Malik Cunningham could be the next Julian Edelman. Who knows? But you have to admit you’re intrigued at least, right?

Hassan Hall RB Georgia Tech → Cleveland Browns

Hassan Hall finds himself in maybe the best spot of any of these undrafted free agents we’ve discussed. He ran a 4.46 40-yard dash on his pro day at 5-10 196-pounds. His burst score ranks in the 89th-percentile, while his agility score is in the 74th-percentile. A 9.7-percent college target share ranks in the 75th-percentile. He adds versatility on special teams as well, where he’s returned two kicks for touchdowns and has 2,581 kick return yards across five college seasons.

The problem for Hassan Hall is that he just didn’t get a lot of work at Louisville before transferring to Georgia Tech for his final college season. The 116 carries he registered last season is the most he’s accumulated in a college season. But he did add 28 receptions to go with his special teams prowess.

The Cleveland Browns’ depth chart at running back is light. With Kareem Hunt still a free agent, here are the names backing up Nick Chubb: Jerome Ford, Demetric Felton, and John Kelly Jr. Those are some interesting names (especially Ford), but hardly a murderer’s row.

Hall’s best comparable on is JaMycal Hasty. If he makes the team, he could be active from Day 1 because of his special teams contributions. And if he’s active and the Browns don’t add to their running back room, it isn’t inconceivable he finds himself an actual role sooner than later. Keep an eye on Hassan Hall.

Jadon Haselwood WR Arkansas → Philadelphia Eagles

I wrote more extensively about Jadon Haselwood earlier in an article. Feel free to check that out. Philadelphia’s wide receiver room outside of A.J. Brown and DeVonta Smith consists of the following: Quez Watkins, Olamide Zaccheaus, Greg Ward, Tyrie Cleveland, Devon Allen, and Britain Covey.

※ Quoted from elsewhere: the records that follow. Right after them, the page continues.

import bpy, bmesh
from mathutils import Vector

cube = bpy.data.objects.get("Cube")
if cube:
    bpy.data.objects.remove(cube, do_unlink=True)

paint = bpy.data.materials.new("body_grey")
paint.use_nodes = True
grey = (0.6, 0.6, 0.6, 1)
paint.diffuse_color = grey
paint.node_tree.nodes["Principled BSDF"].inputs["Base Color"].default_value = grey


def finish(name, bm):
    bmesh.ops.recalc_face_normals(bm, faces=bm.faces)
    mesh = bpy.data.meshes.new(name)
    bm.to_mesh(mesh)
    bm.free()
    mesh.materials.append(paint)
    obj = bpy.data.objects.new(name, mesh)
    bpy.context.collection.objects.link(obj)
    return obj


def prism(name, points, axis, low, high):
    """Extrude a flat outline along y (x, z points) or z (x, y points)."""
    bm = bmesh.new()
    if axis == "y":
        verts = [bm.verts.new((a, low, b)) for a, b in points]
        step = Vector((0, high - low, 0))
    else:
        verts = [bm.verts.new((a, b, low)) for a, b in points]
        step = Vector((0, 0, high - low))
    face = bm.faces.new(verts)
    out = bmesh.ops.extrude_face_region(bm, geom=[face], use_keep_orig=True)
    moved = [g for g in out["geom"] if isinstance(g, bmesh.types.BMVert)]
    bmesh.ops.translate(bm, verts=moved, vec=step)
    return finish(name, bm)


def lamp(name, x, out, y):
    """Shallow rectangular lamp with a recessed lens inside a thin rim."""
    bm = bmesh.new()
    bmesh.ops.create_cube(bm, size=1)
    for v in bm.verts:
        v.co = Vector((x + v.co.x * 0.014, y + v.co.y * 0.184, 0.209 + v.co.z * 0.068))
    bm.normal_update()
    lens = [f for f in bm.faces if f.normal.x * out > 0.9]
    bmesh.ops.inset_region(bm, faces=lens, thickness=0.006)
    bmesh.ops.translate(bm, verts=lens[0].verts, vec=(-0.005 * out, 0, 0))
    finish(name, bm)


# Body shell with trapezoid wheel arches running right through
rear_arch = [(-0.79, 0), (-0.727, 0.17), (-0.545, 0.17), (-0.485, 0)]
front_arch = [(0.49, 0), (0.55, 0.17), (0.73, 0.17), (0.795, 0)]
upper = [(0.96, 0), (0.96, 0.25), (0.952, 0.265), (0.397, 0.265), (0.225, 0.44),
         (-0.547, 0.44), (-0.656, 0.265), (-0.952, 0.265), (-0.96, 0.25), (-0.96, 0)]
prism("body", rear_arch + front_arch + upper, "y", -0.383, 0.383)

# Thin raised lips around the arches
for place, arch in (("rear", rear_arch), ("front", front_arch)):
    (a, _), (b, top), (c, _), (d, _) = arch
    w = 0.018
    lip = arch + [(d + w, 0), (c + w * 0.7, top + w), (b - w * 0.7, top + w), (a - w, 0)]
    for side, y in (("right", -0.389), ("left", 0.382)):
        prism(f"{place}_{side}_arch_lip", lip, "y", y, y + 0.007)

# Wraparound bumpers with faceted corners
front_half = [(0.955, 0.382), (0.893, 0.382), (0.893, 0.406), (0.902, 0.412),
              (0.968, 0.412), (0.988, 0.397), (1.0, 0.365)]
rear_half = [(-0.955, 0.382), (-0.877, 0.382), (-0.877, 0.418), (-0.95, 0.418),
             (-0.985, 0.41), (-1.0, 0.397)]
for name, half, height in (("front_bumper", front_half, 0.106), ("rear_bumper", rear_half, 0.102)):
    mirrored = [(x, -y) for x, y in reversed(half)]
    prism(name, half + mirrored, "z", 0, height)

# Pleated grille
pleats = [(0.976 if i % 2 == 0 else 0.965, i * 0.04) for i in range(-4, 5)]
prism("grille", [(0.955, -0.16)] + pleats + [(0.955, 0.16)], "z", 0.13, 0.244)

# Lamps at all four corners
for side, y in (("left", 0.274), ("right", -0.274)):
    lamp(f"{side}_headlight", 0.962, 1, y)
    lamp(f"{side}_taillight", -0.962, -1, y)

Haselwood is a former five-star recruit who can play as a big slot receiver, the one area of Philly’s offense they could stand to get more out of. Jadon Haselwood can take that spot sooner than later.